Harbor seals become mascots for Incheon games
Smiley-faced seals wave, greeting visitors. They are Vichuon, Barame and Chumuro, the mascots for the upcoming Incheon Asian Games 2014.
The cute seal siblings were modeled after harbor seals, a rare species that lives near Baengnyeongdo Island in the Yellow Sea.
The eldest amongst the siblings is Vichuon. He is a messenger of light. He will play a central role in the party by promoting harmony and friendship. The second eldest, named after the Korean word for wind, baram, is Barame. He has the ability to move instantaneously. He will make the Incheon Asian Games into a true sports festival. The youngest is Chumuro, named after the Korean word for dance, chum. She will introduce Korean culture to the world with her gift of lightening the mood with cheer and excitement.
Incheon has several landmarks that could have represented the city, such as the Incheon International Airport or the Incheon Bridge. Why have these seals become the mascots to symbolize the sporting event?
In 2010, in order to select the mascot for the games, the 2014 Incheon Asian Games Organizing Committee (IAGOC) conducted a survey among Incheon citizens to ask what animals, objects or buildings they would like to symbolize the city. Survey recipients picked the Incheon International Airport, the Incheon Bridge and the crane, a bird which represents the founding force of the city.
Despite the survey results, however, the IAGOC thought those candidates were not good enough to catch people’s attention. In the meantime, the committee happened to learn about the harbor seal.

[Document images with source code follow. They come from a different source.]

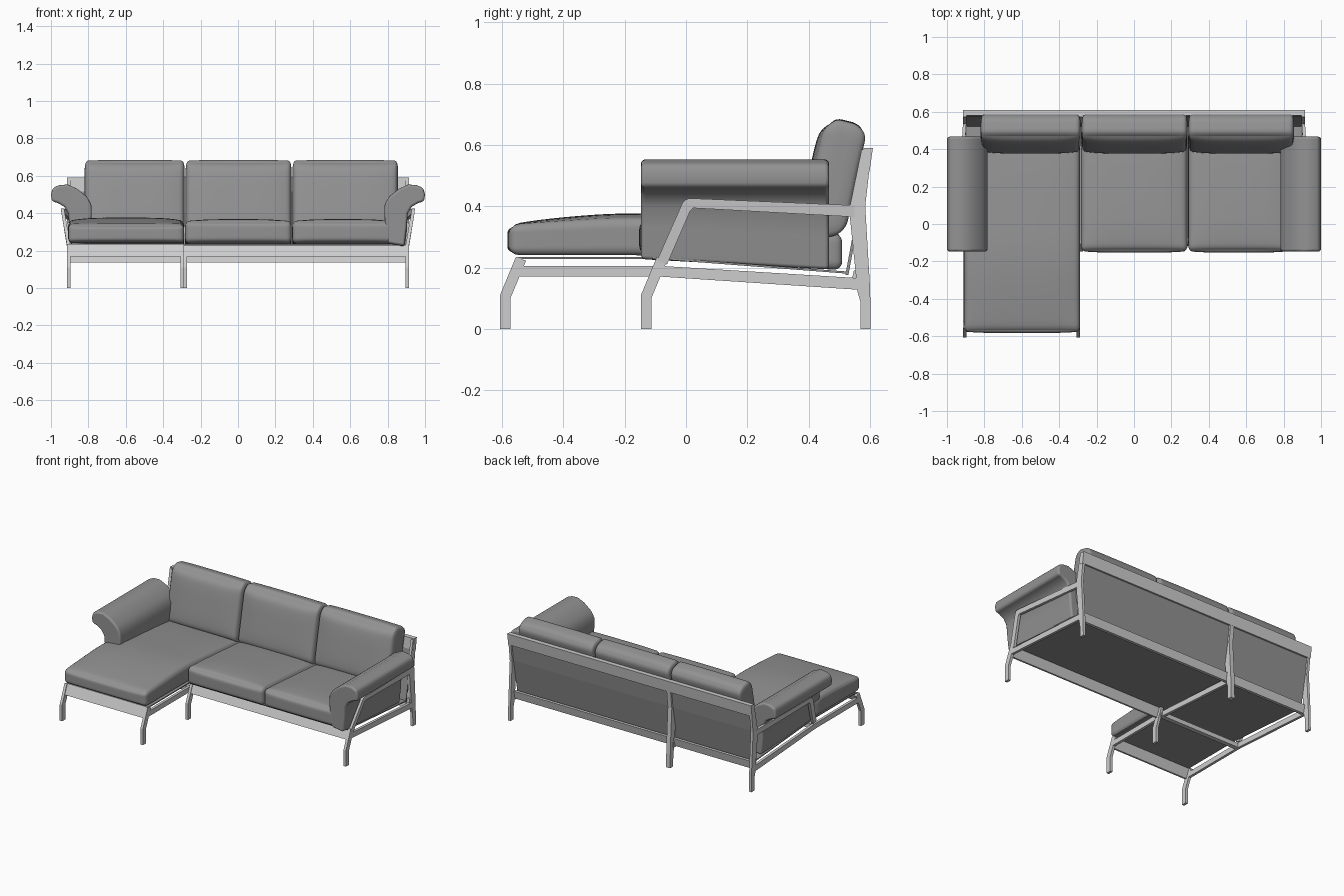
import bpy, bmesh, math
from mathutils import Vector

if "Cube" in bpy.data.objects:
    bpy.data.objects.remove(bpy.data.objects["Cube"], do_unlink=True)


def material(name, value):
    m = bpy.data.materials.new(name)
    m.use_nodes = True
    colour = (value, value, value, 1)
    m.diffuse_color = colour
    m.node_tree.nodes["Principled BSDF"].inputs["Base Color"].default_value = colour
    return m


METAL = material("light grey metal", 0.61)
FABRIC = material("grey upholstery", 0.29)


def finish(name, bm, mat, smooth=False):
    bmesh.ops.recalc_face_normals(bm, faces=bm.faces)
    me = bpy.data.meshes.new(name)
    bm.to_mesh(me)
    bm.free()
    me.materials.append(mat)
    for p in me.polygons:
        p.use_smooth = smooth
    ob = bpy.data.objects.new(name, me)
    bpy.context.collection.objects.link(ob)
    return ob


def prism(name, profile, start, end, mat, axis="x", smooth=False, warp=None):
    """Extrude a side (y, z) or front (x, z) outline between two positions."""
    bm = bmesh.new()
    rings = []
    for s in (start, end):
        pts = [(s, a, z) if axis == "x" else (a, s, z) for a, z in profile]
        rings.append([bm.verts.new(p) for p in pts])
    n = len(profile)
    for ring in rings:
        bm.faces.new(ring)
    for i in range(n):
        j = (i + 1) % n
        bm.faces.new((rings[0][i], rings[0][j], rings[1][j], rings[1][i]))
    if warp:
        for v in bm.verts:
            v.co = warp(v.co)
    return finish(name, bm, mat, smooth)


def cushion(name, lo, hi, radii, puff, warp):
    """Rounded box with a radius per axis; puff gives (-y, +z) swelling."""
    lo, hi = Vector(lo), Vector(hi)
    mid, half = (lo + hi) / 2, (hi - lo) / 2
    bm = bmesh.new()
    bmesh.ops.create_cube(bm, size=2)
    bmesh.ops.subdivide_edges(bm, edges=bm.edges[:], cuts=25, use_grid_fill=True)
    for v in bm.verts:
        u = Vector([math.sin(c * math.pi / 2) for c in v.co])
        p = Vector([u[i] * half[i] for i in range(3)])
        core = Vector([max(radii[i] - half[i], min(half[i] - radii[i], p[i])) for i in range(3)])
        d = Vector([(p[i] - core[i]) / radii[i] for i in range(3)])
        if d.length > 0:
            d.normalize()
            p = core + Vector([d[i] * radii[i] for i in range(3)])
        swell = [1 - c ** 4 for c in u]
        p.y -= puff[0] * max(0, -u.y) * swell[0] * swell[2]
        p.z += puff[1] * max(0, u.z) * swell[0] * swell[1]
        v.co = warp(p + mid)
    return finish(name, bm, FABRIC, True)


# Seat cushions, sinking toward the back
def sink(p):
    p.z -= 0.075 * max(0, p.y + 0.12)
    return p


def chaise_shape(p):
    # narrows beside the arm, drops a little at the foot
    if p.y > -0.06:
        p.x = max(p.x, -0.82)
    height = max(0, min(1, (p.z - 0.25) / 0.1))
    p.z -= 0.055 * max(0, -0.25 - p.y) * height
    return sink(p)


SEAT_RADII = (0.022, 0.03, 0.03)
cushion("chaise_cushion", (-0.908, -0.575, 0.24), (-0.288, 0.51, 0.358), SEAT_RADII, (0.008, 0.018), chaise_shape)
for name, x0, x1 in (("middle", -0.283, 0.286), ("left", 0.29, 0.83)):
    cushion(name + "_seat_cushion", (x0, -0.145, 0.238), (x1, 0.51, 0.358), SEAT_RADII, (0.008, 0.02), sink)


# Back cushions, leaning backward with a top that falls to the rear
def lean(p):
    p.y += 0.2 * (p.z - 0.49)
    p.z -= 0.25 * max(0, p.y - 0.49) * max(0, min(1, (p.z - 0.5) / 0.18))
    return p


for name, x0, x1 in (("right", -0.82, -0.285), ("middle", -0.28, 0.286), ("left", 0.291, 0.856)):
    cushion(name + "_back_cushion", (x0, 0.418, 0.3), (x1, 0.556, 0.684), (0.016, 0.055, 0.055), (0.02, 0.004), lean)

# Rolled arms
ARM = [(0.80, 0.24), (0.89, 0.225), (0.902, 0.33), (0.908, 0.40), (0.93, 0.435), (0.965, 0.455),
       (0.995, 0.463), (1.0, 0.50), (0.99, 0.535), (0.955, 0.55), (0.91, 0.553), (0.86, 0.53),
       (0.81, 0.49), (0.785, 0.45), (0.782, 0.40), (0.79, 0.32)]


def arm_drop(p):
    if p.z < 0.4:
        p.z -= 0.055 * max(0, p.y + 0.14)
    return p


for side, name in ((1, "left_arm"), (-1, "right_arm")):
    arm = prism(name, [(side * x, z) for x, z in ARM], -0.147, 0.467, FABRIC, "y", True, arm_drop)
    bevel = arm.modifiers.new("soft_edges", "BEVEL")
    bevel.width, bevel.segments, bevel.limit_method = 0.014, 3, "ANGLE"
    bevel.angle_limit = math.radians(50)
    bevel.harden_normals = True

# Metal frame outlines seen from the side
POST = [(0.57, 0), (0.603, 0), (0.601, 0.13), (0.585, 0.40), (0.606, 0.585),
        (0.573, 0.585), (0.535, 0.40), (0.535, 0.365), (0.555, 0.17), (0.56, 0.12), (0.569, 0.09)]
FOOT = [(-0.147, 0), (-0.113, 0), (-0.113, 0.10), (-0.062, 0.222), (-0.095, 0.235), (-0.147, 0.11)]
LOOP = [(-0.095, 0.222), (-0.062, 0.21), (0.014, 0.385), (0.024, 0.394), (0.55, 0.365),
        (0.55, 0.403), (0.01, 0.426), (-0.004, 0.42), (-0.012, 0.41)]


def rail(front):
    return [(front, 0.17), (-0.08, 0.17), (0.57, 0.127), (0.57, 0.165), (-0.08, 0.205), (front, 0.205)]


def flare(p):
    out = 0.17 * max(0, p.z - 0.22) * max(0, min(1, (0.56 - p.y) / 0.5))
    p.x += math.copysign(out, p.x)
    return p


def side_part(name, profile, x, warp=None, half=0.009):
    return prism(name, profile, x - half, x + half, METAL, warp=warp)


CHAISE_FOOT = [(y - 0.46, z) for y, z in FOOT]
side_part("middle_back_post", POST, -0.288, half=0.015)
for name, x in (("left", 0.904), ("right", -0.904)):
    side_part(name + "_back_post", POST, x)
    side_part(name + "_arm_frame", LOOP, x, flare)
for name, x in (("left", 0.904), ("middle", -0.281)):
    side_part(name + "_front_leg", FOOT, x)
side_part("left_side_rail", rail(-0.1), 0.904)
for name, x in (("inner", -0.298), ("outer", -0.904)):
    side_part(name + "_chaise_leg", CHAISE_FOOT, x)
    side_part(name + "_chaise_rail", rail(-0.56), x)

# Crosswise boards and rails
BOARD = [(-0.118, 0.168), (-0.106, 0.168), (-0.078, 0.235), (-0.09, 0.235)]
prism("front_board", BOARD, -0.281, 0.904, METAL)
prism("chaise_front_board", [(y - 0.46, z) for y, z in BOARD], -0.904, -0.298, METAL)
prism("chaise_cross_rail", [(-0.1, 0.17), (-0.07, 0.17), (-0.07, 0.2), (-0.1, 0.2)], -0.904, -0.281, METAL)
prism("back_lower_rail", [(0.535, 0.135), (0.555, 0.135), (0.568, 0.19), (0.548, 0.19)], -0.904, 0.904, METAL)
prism("back_top_rail", [(0.574, 0.515), (0.599, 0.512), (0.61, 0.59), (0.58, 0.59)], -0.915, 0.915, METAL)

# Thin shell behind the cushions and under the seats
prism("back_panel", [(0.52, 0.175), (0.53, 0.175), (0.572, 0.40), (0.592, 0.57), (0.584, 0.57), (0.562, 0.40)],
      -0.895, 0.895, FABRIC)


def deck(front):
    return [(front, 0.228), (-0.1, 0.228), (0.525, 0.18), (0.525, 0.187), (-0.1, 0.235), (front, 0.235)]


prism("seat_deck", deck(-0.11), -0.29, 0.895, FABRIC)
prism("chaise_deck", deck(-0.55), -0.895, -0.29, FABRIC)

Harbor seals inhabit the waters near Baengnyeongdo Island, South Korea’s northernmost point in the Yellow Sea, near the Northern Limit Line with North Korea. They move northward to calf in Bohai Bay, China, in January and February. From April to June, they travel back southward to Baengnyeongdo Island to spend the summer. They again move back to Chinese waters from late October to November. The number of harbor seals living on the island in the past has been estimated at about 10,000, but its population figures today lie at only around 100.
The IAGOC saw their cute, round-faced appearance and noted their free travels between both Koreas and China. The committee also learned the fact that this animal has never been used as a mascot for any international sporting event.
“Choosing harbor seals to be the mascot for the games holds great significance in that they can play a role as a peace messenger by easing tensions on the Korean Peninsula and in conflicts around this troubled area,” said the IAGOC.
By Yoon Sojung
Korea.net Staff Writer